    how small do you want the styrofoam balls to break into? I know I have a piece in my basement.
  22. 1 point
    Catherine, you are absolutely correct on region... but I think the wood treasure hunt is the same as my silk fabric hunt... If I lived in the Northeast or Northwest, I know I would have a serious wood stash... We have great access here locally native wood for life size projects, just not a lot of options for imported woods, so we visit the local woodworking store through the year for fine grain boards.
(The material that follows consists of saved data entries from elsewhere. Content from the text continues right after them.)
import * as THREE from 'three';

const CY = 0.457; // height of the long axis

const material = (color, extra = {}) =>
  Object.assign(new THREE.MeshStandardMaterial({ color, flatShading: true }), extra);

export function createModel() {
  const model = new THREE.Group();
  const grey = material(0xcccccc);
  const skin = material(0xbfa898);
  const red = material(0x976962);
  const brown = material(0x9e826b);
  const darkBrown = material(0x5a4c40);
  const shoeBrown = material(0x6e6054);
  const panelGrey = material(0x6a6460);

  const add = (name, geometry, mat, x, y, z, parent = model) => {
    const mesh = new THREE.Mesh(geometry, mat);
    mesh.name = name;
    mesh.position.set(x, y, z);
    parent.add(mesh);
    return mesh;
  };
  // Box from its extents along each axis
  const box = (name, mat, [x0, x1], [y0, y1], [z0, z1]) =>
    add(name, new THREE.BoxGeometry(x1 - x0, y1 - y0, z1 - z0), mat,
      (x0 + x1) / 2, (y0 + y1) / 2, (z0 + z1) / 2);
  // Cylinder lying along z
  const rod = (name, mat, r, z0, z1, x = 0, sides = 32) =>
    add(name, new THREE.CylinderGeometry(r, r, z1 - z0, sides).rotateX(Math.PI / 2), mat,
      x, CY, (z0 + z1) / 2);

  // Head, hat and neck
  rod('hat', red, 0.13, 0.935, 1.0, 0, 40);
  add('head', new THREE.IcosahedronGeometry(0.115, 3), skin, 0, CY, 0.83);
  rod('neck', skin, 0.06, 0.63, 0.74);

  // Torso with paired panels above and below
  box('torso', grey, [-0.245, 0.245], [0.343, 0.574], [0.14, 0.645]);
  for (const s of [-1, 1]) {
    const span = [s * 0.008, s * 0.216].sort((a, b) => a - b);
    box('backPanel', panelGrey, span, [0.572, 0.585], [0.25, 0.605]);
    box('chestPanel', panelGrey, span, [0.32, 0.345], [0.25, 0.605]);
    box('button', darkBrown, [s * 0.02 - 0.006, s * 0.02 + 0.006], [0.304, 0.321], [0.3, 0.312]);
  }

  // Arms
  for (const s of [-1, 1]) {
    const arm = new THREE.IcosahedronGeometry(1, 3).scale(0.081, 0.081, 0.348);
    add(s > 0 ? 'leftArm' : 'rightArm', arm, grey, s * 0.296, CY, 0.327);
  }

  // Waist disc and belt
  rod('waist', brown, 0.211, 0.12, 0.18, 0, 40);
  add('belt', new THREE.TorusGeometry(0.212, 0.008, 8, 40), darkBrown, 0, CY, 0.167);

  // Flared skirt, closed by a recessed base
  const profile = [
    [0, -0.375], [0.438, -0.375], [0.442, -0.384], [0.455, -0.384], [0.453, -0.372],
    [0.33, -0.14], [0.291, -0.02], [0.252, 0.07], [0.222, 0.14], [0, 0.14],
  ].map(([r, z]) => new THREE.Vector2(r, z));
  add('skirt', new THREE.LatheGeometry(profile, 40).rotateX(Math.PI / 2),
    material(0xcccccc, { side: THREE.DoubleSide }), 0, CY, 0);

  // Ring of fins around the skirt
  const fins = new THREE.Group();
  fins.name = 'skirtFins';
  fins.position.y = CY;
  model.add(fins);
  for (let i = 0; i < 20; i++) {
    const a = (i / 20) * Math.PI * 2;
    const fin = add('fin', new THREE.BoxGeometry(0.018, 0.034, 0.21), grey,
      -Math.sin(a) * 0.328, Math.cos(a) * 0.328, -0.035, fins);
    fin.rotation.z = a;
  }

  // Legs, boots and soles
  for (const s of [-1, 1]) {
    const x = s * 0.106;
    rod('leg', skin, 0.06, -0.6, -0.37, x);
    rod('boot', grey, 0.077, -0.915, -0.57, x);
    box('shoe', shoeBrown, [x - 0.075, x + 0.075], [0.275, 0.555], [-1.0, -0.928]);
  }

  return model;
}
I did keep a cherry tree that fell in our sons yard - and this past year, I finally found someone with a saw locally that can cut it for me so I can dry it properly; I am hoping that it was a slow growing tree... our son talked me (us) into working and cleaning up the mess and I got the tree... seemed like a good deal at the time for one of us... If it is fine grain, though I probably got enough cherry for a lot of mini projects.
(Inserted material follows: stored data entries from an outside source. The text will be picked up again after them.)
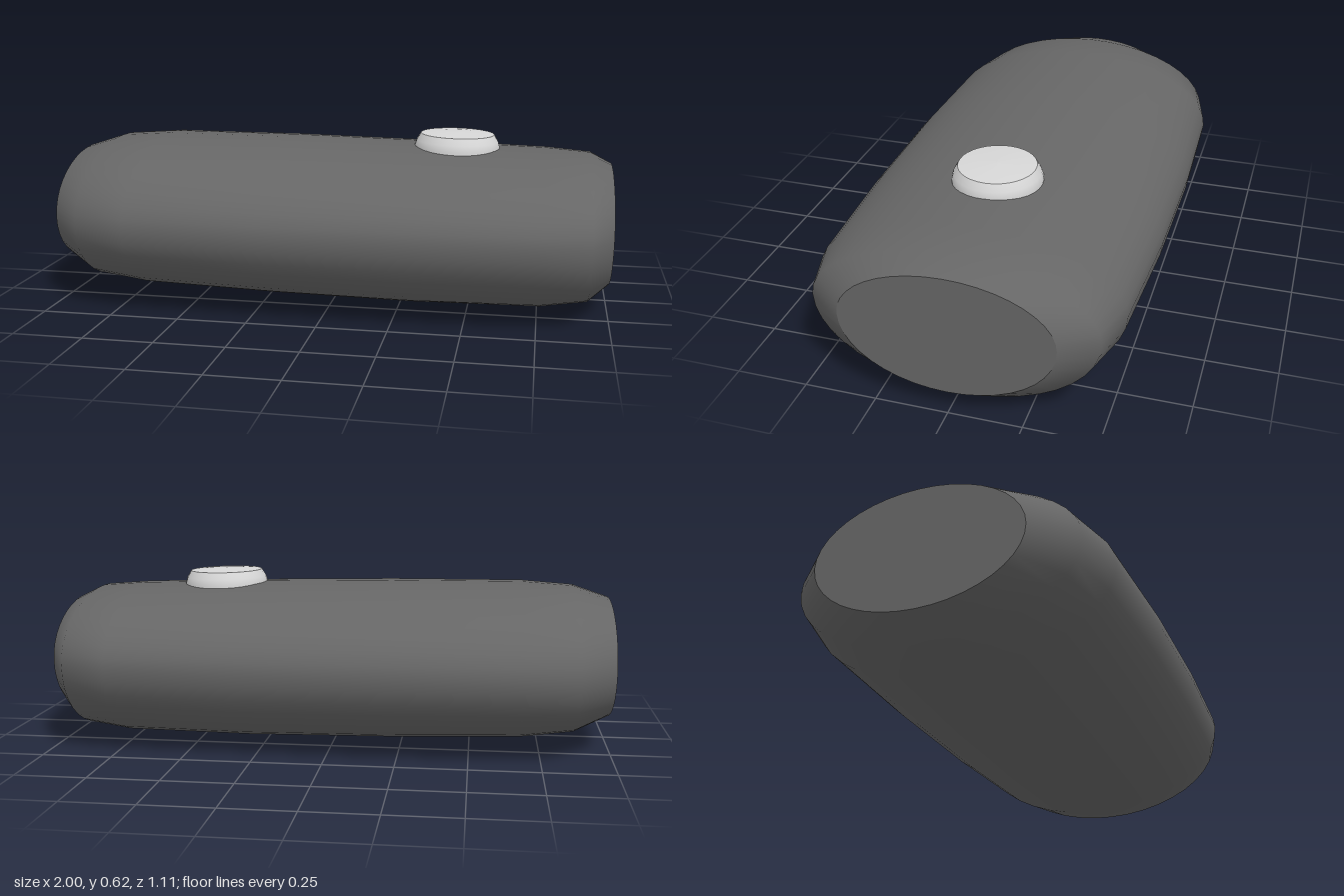
import * as THREE from 'three';

// Stations along the body: x, half depth, bottom y, top y
const STATIONS = [
  [-1, 0.362, 0.105, 0.535],
  [-0.87, 0.495, 0.05, 0.577],
  [-0.68, 0.541, 0.028, 0.59],
  [-0.2, 0.556, 0.013, 0.588],
  [0.3, 0.55, 0.004, 0.578],
  [0.76, 0.526, 0.008, 0.565],
  [0.925, 0.48, 0.03, 0.553],
  [1, 0.36, 0.088, 0.517],
];
const SIDES = 40;
const MID_Y = 0.322; // height of the widest line

// One point of an oval section whose upper and lower halves differ
function sectionPoint([x, depth, bottom, top], i) {
  const a = (i / SIDES) * Math.PI * 2;
  const s = Math.sin(a);
  return [x, MID_Y + s * (s > 0 ? top - MID_Y : MID_Y - bottom), depth * Math.cos(a)];
}

function geometryFrom(positions, indices) {
  const geometry = new THREE.BufferGeometry();
  geometry.setAttribute('position', new THREE.Float32BufferAttribute(positions, 3));
  geometry.setIndex(indices);
  geometry.computeVertexNormals();
  return geometry;
}

// Smooth skin joining the oval sections
function shellGeometry() {
  const positions = [], indices = [];
  for (const station of STATIONS) {
    for (let i = 0; i < SIDES; i++) positions.push(...sectionPoint(station, i));
  }
  for (let r = 0; r < STATIONS.length - 1; r++) {
    for (let i = 0; i < SIDES; i++) {
      const a = r * SIDES + i, b = r * SIDES + ((i + 1) % SIDES);
      indices.push(a, a + SIDES, b, b, a + SIDES, b + SIDES);
    }
  }
  return geometryFrom(positions, indices);
}

// Flat end closing the first or last section
function capGeometry(station, side) {
  const positions = [station[0], MID_Y, 0], indices = [];
  for (let i = 0; i < SIDES; i++) {
    positions.push(...sectionPoint(station, i));
    const a = i + 1, b = ((i + 1) % SIDES) + 1;
    if (side > 0) indices.push(0, b, a);
    else indices.push(0, a, b);
  }
  return geometryFrom(positions, indices);
}

export function createModel() {
  const model = new THREE.Group();
  model.name = 'roundedDevice';
  const bodyGrey = new THREE.MeshStandardMaterial({ color: 0x666666 });
  bodyGrey.name = 'dark grey';
  const buttonGrey = new THREE.MeshStandardMaterial({ color: 0xd6d6d6 });
  buttonGrey.name = 'light grey';

  const add = (name, geometry, material, parent = model) => {
    const mesh = new THREE.Mesh(geometry, material);
    mesh.name = name;
    parent.add(mesh);
    return mesh;
  };

  // Body
  add('bodyShell', shellGeometry(), bodyGrey);
  add('rightEnd', capGeometry(STATIONS[0], -1), bodyGrey);
  add('leftEnd', capGeometry(STATIONS[STATIONS.length - 1], 1), bodyGrey);

  // Round button: bevelled side and slightly domed top
  const button = new THREE.Group();
  button.name = 'button';
  button.position.set(0.437, 0.57, 0.005);
  button.rotation.z = -0.02;
  model.add(button);
  const profile = (points) =>
    new THREE.LatheGeometry(points.map(([x, y]) => new THREE.Vector2(x, y)), 32);
  add('buttonSide', profile([[0.157, -0.04], [0.157, 0.002], [0.15, 0.025], [0.135, 0.05]]), buttonGrey, button);
  add('buttonTop', profile([[0.135, 0.05], [0.07, 0.055], [0, 0.057]]), buttonGrey, button);

  return model;
}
  23. 1 point
    I think it partly depends on where you are in the world and the piece you happen to get. Colin Bird made beautiful tables long ago out of some pear he had with tiny knots in it. It was very much in scale with gorgeous wood grain.
  24. 1 point
    I would also use fine grain fir cut vertically with the grain for the floorboards. The flooring in your photo looks like it has been burn-stained.
  25. 1 point
    I would suggest looking at vertical grain Douglas fir. If you can get closer to the sapwood the grain is finer and the color varies.
  26. 1 point
    PS: Wonderful wood supplier! Thank you for that link.
  27. 1 point
    Thank you! I do have a stash of wood which I have saved or which was given to me, just not pine. I have a contact in luxury yacht building, but they never use pine for their cabinets. Plus it is not a popular wood here at all at the moment. Unfortunately I don't have too much time to search for the right piece of wood. So I rather hoped there would be some other sort of wood which could be passed off as scale pine. Yes, faux painting is possible although I have tried that before and didn't like my results very much. I'll keep searching!
  28. 1 point
    The first three days was fairly cloudy and cold, we woke up to glorious sunny weather on Wednesday morning. Wednesday night is the only free night during Guild School, after having chocolate martini's and watching the sock competition in The Bilge two of my friends and I went down to the lighthouse. There is a pathway that goes down to the water from the lighthouse and here we witnessed a beautiful and peaceful sunset. A beautiful rose and garden on the way back to the lighthouse. From the lighthouse we went down to the dock area where it was very quiet, it was so good to enjoy a bit of fresh air and quietness with an almost full moon in the evening sky. Lobster cages! A sailing boat coming back to dock, we saw them dropping the sails for the night. A house in Castine with a Laburnum plant in full bloom.